▸ **WORK REQUIRED**: Work out how many lines below contain the word "upper", then give that number alone.

Saved data entries
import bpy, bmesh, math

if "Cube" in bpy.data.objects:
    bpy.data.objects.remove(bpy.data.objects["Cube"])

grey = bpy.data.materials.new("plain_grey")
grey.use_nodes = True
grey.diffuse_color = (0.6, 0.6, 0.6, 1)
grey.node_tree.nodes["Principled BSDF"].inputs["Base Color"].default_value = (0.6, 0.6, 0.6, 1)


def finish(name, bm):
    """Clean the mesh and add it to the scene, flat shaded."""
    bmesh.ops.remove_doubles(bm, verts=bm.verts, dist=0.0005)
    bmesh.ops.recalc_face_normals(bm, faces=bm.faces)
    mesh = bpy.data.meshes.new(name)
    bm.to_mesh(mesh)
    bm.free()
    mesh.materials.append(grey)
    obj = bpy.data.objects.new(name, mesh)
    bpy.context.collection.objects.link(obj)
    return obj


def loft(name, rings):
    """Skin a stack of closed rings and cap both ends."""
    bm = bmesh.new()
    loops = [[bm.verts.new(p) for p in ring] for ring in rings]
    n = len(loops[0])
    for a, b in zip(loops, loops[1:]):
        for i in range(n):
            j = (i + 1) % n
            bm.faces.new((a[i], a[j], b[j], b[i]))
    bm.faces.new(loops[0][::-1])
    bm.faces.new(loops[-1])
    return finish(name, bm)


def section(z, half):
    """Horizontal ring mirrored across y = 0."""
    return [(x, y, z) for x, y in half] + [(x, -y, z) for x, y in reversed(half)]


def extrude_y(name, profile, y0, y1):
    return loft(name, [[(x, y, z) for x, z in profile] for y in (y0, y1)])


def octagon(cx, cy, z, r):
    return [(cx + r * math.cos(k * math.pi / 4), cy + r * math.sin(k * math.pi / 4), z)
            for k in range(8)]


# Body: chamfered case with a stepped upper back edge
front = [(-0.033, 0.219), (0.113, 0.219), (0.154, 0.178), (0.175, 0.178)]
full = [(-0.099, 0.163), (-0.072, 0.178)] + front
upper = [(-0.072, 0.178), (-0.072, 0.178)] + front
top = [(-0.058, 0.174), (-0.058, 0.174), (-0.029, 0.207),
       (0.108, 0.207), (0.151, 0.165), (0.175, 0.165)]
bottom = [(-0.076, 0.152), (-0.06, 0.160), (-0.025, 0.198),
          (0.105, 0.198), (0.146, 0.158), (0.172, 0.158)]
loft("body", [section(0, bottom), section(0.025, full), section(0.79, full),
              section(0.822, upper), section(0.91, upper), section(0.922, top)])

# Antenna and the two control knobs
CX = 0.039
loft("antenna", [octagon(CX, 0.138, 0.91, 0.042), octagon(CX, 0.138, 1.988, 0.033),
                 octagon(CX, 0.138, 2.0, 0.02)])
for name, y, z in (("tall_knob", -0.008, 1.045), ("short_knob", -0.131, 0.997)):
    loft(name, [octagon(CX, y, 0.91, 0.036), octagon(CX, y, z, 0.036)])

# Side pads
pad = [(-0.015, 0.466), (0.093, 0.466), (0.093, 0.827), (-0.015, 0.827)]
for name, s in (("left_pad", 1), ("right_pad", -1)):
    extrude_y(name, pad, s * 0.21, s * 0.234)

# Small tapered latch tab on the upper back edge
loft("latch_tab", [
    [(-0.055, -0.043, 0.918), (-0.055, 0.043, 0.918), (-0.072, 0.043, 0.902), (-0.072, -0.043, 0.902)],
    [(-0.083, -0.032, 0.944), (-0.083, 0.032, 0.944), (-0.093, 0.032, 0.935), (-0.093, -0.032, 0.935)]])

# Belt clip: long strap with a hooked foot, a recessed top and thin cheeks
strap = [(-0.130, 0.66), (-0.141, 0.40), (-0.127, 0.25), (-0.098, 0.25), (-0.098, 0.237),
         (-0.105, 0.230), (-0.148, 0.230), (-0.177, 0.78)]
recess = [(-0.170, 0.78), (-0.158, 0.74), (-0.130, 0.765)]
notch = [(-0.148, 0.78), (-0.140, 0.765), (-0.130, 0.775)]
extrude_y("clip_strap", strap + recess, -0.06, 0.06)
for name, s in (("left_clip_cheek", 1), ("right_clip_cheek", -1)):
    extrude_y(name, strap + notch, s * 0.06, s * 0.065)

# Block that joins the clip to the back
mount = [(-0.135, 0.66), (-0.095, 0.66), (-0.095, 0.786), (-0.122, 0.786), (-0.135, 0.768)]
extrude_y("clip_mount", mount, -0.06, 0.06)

==

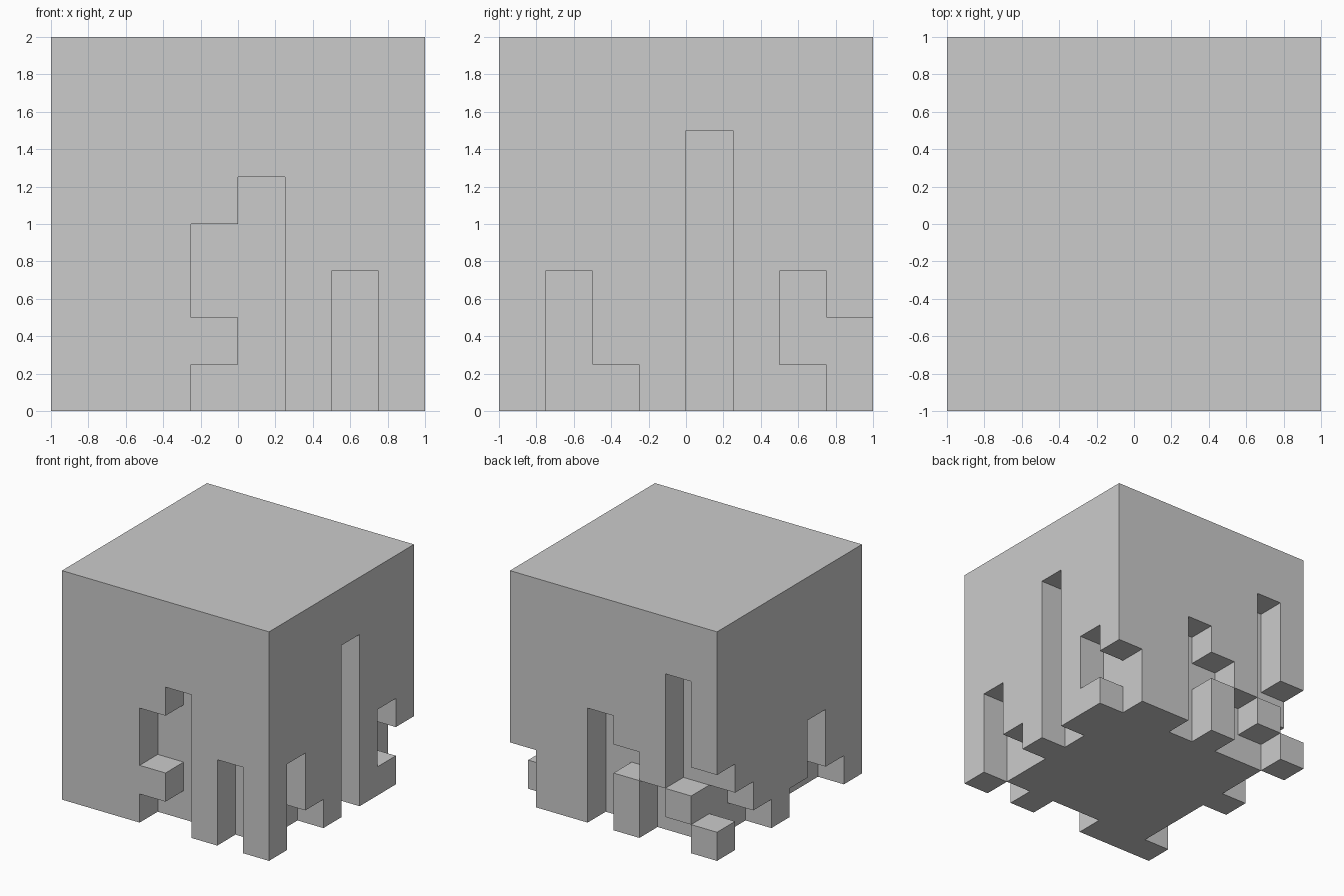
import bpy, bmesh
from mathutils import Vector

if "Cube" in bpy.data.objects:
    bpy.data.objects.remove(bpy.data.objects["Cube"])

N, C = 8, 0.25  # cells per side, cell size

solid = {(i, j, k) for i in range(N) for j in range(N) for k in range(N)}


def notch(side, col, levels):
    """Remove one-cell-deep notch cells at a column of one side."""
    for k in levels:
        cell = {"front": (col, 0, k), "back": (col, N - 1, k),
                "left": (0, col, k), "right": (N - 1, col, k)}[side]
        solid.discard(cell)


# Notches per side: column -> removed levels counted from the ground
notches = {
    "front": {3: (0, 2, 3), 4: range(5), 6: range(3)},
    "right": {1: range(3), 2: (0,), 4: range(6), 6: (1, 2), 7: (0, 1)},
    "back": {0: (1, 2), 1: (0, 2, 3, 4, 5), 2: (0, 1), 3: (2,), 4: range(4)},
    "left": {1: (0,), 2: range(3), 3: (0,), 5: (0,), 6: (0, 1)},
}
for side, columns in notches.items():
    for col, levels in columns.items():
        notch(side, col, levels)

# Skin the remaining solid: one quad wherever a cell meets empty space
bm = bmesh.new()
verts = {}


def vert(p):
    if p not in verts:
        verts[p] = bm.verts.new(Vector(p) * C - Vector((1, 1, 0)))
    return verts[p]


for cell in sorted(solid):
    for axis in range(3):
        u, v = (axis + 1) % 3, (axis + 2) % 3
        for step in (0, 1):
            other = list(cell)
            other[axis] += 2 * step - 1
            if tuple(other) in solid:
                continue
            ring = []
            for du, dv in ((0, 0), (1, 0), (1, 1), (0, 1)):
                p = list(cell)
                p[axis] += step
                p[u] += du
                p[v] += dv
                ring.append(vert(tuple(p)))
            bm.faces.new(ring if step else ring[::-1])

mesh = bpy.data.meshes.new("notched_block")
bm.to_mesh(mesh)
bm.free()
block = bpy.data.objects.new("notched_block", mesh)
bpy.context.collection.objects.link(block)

▸ **ANSWER SPACE**: 4